The Liberal Party does have a “Retirement Security for Our Seniors” page, and here are some of the promises that appear there:
· Restoring eligibility for the Guaranteed Income Supplement and Old Age Security to 65 and providing an average of $13,000 per year to Canadians with the lowest income as they enter senior citizen status;
· Establishing that Seniors Price Index that is designed to meet the expenses of senior citizens, who face different expenses than the general population. The Consumer Price Index, which has been used in years past, will only apply if it shows a greater rise in expenses than the Seniors Price Index.
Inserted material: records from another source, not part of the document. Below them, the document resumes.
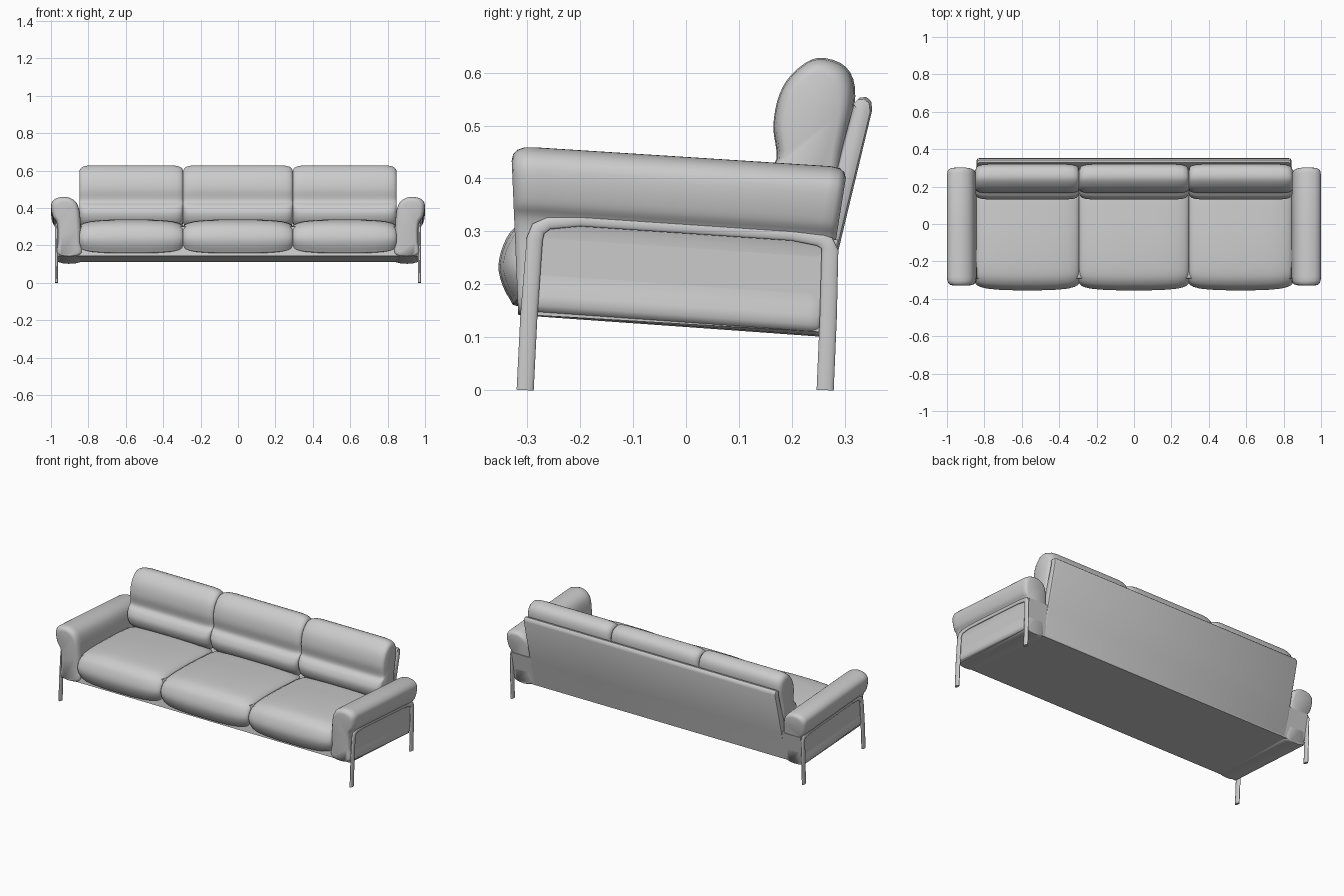
import bpy, bmesh, math

if "Cube" in bpy.data.objects:
    bpy.data.objects.remove(bpy.data.objects["Cube"])


def smooth_loop(pts, n=4):
    """Closed Catmull-Rom loop through the given 2D points."""
    out, k = [], len(pts)
    for i in range(k):
        a, b, c, d = (pts[(i + j - 1) % k] for j in range(4))
        for s in range(n):
            t = s / n
            out.append(tuple(0.5 * (2 * b[m] + (c[m] - a[m]) * t
                       + (2 * a[m] - 5 * b[m] + 4 * c[m] - d[m]) * t * t
                       + (3 * b[m] - a[m] - 3 * c[m] + d[m]) * t ** 3) for m in (0, 1)))
    return out


def loft(name, rings, angle=40):
    """Skin a list of equal-length rings and cap both ends."""
    bm = bmesh.new()
    vs = [[bm.verts.new(p) for p in r] for r in rings]
    n = len(rings[0])
    for a, b in zip(vs, vs[1:]):
        for i in range(n):
            j = (i + 1) % n
            bm.faces.new((a[i], a[j], b[j], b[i]))
    bm.faces.new(vs[0])
    bm.faces.new(vs[-1])
    bmesh.ops.recalc_face_normals(bm, faces=bm.faces)
    me = bpy.data.meshes.new(name)
    bm.to_mesh(me)
    bm.free()
    ob = bpy.data.objects.new(name, me)
    bpy.context.collection.objects.link(ob)
    bpy.ops.object.select_all(action='DESELECT')
    ob.select_set(True)
    bpy.context.view_layer.objects.active = ob
    bpy.ops.object.shade_smooth_by_angle(angle=math.radians(angle))
    return ob


def cushion(name, profile, x0, x1, steps):
    """Puffy cushion: side profile swept along x, drawn in towards both ends."""
    loop = smooth_loop(profile)
    ys, zs = [p[0] for p in loop], [p[1] for p in loop]
    cy, cz = (min(ys) + max(ys)) / 2, (min(zs) + max(zs)) / 2
    hy, hz = (max(ys) - min(ys)) / 2, (max(zs) - min(zs)) / 2
    stations = [(x0 + d, s) for d, s in steps] + [(x1 - d, s) for d, s in reversed(steps)]
    loft(name, [[(x, cy + (y - cy) * (1 - s / hy), cz + (z - cz) * (1 - s / hz))
                 for y, z in loop] for x, s in stations], 60)


# Base box with sloping underside
body = [(-0.31, 0.143), (0.253, 0.11), (0.287, 0.285), (-0.29, 0.30)]
loft("base", [[(x, y, z) for y, z in body] for x in (-0.964, 0.964)])

# Leaning back panel, rounded along its top and ends
panel = [(0.21, 0.113), (0.253, 0.111), (0.27, 0.185), (0.29, 0.272), (0.352, 0.53), (0.35, 0.546),
         (0.341, 0.554), (0.328, 0.553), (0.318, 0.543), (0.285, 0.42)]
rings = []
for x, s in [(-0.842, 0.012), (-0.838, 0.004), (-0.828, 0)]:
    rings.append((x, s))
rings += [(-x, s) for x, s in reversed(rings)]
loft("back_panel", [[(x, y - s * (1 if y > 0.325 or z < 0.3 else -0.5), z - s * (z > 0.5))
                     for y, z in panel] for x, s in rings])

# Seat and back cushions
seat = [(-0.30, 0.157), (-0.333, 0.172), (-0.354, 0.225), (-0.345, 0.275), (-0.318, 0.312),
        (-0.26, 0.334), (-0.12, 0.338), (0.05, 0.33), (0.2, 0.31), (0.24, 0.23), (0.2, 0.15), (-0.1, 0.15)]
back = [(0.2, 0.29), (0.15, 0.32), (0.131, 0.37), (0.145, 0.41), (0.171, 0.437), (0.165, 0.5),
        (0.177, 0.56), (0.205, 0.602), (0.25, 0.628), (0.303, 0.61), (0.32, 0.555),
        (0.30, 0.45), (0.275, 0.32)]
edges = [-0.848, -0.293, 0.293, 0.848]
for i, place in enumerate(("left", "middle", "right")):
    a, b = edges[i], edges[i + 1]
    cushion("seat_cushion_" + place, seat, a, b,
            [(0, 0.036), (0.008, 0.027), (0.025, 0.018), (0.06, 0.009), (0.12, 0.003), (0.2, 0)])
    cushion("back_cushion_" + place, back, a, b,
            [(0, 0.03), (0.005, 0.018), (0.015, 0.009), (0.035, 0.003), (0.07, 0), (0.2, 0)])

# Rolled arms: cross-section in x and z, swept from front to back
arm = smooth_loop([(0.838, 0.15), (0.838, 0.22), (0.84, 0.30), (0.848, 0.39), (0.87, 0.438), (0.915, 0.46),
                   (0.965, 0.456), (0.994, 0.435), (0.999, 0.40), (0.99, 0.355), (0.972, 0.328),
                   (0.964, 0.29), (0.964, 0.22), (0.964, 0.15)])
arm_steps = [(-0.328, 0.028), (-0.325, 0.016), (-0.317, 0.007), (-0.302, 0.001), (-0.28, 0),
             (0.0, 0), (0.27, 0), (0.288, 0.003), (0.297, 0.009), (0.302, 0.02)]
for side, place in ((-1, "left"), (1, "right")):
    rings = []
    for y, s in arm_steps:
        t = (y + 0.32) / 0.62
        ring = []
        for x, z in arm:
            zz = z - 0.04 * t
            zz -= s * max(0, (z - 0.33) / 0.13)
            ring.append((side * (x - s * (x - 0.915) / 0.08), y + (zz - 0.4) * (-0.04 + 0.2 * t), zz))
        rings.append(ring)
    loft("arm_" + place, rings, 60)

    # Flattened tube frame: front leg, side rail and back leg in one bend
    cu = bpy.data.curves.new("leg_frame_" + place, 'CURVE')
    cu.dimensions = '3D'
    cu.bevel_depth = 0.017
    cu.bevel_resolution = 3
    cu.use_fill_caps = True
    path = [(-0.304, 0, 1), (-0.297, 0.14, 1), (-0.286, 0.285, 0.95), (-0.279, 0.305, 0.9),
            (-0.26, 0.315, 0.7), (-0.2, 0.32, 0.65), (0.2, 0.293, 0.65), (0.25, 0.284, 0.7),
            (0.266, 0.278, 0.9), (0.272, 0.262, 1), (0.269, 0.14, 1), (0.263, 0, 1)]
    sp = cu.splines.new('POLY')
    sp.points.add(len(path) - 1)
    for p, (y, z, r) in zip(sp.points, path):
        p.co = (0, y, z, 1)
        p.radius = r
    ob = bpy.data.objects.new("leg_frame_" + place, cu)
    ob.location.x = side * 0.971
    ob.scale.x = 0.5
    bpy.context.collection.objects.link(ob)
· Increasing the Guaranteed Income Supplement for lower-income, single Canadians by 10%, giving as much as $920 more per year to the seniors in Canada with the lowest incomes. This is designed to address the fact that more than 25% of single seniors in Canada qualify as “low income.” This will distribute $840 million by 2019 and provide stability for 1.25 million seniors – including 900,000 women.
· Collaborating with territories and provinces as well as employers, workers and retiree groups to augment the effectiveness of the Canada Pension Plan.
· Institute a more accessible and flexible Employment Insurance Compassionate Care Benefit so that people who care for a family member with a serious illness can receive six months of benefits, rather than requiring that the person receiving care be at risk of dying.
· Investing $20 billion over ten years in social infrastructure, which focuses on affordable housing supply and facilities for seniors.
It is a shame that so many people spend their lives working hard only to find themselves struggling in their senior years. If you find that it is hard to make ends meet in your current situation, Amansad Financial has professionals who can sit down with you and make recommendations about your financial situation.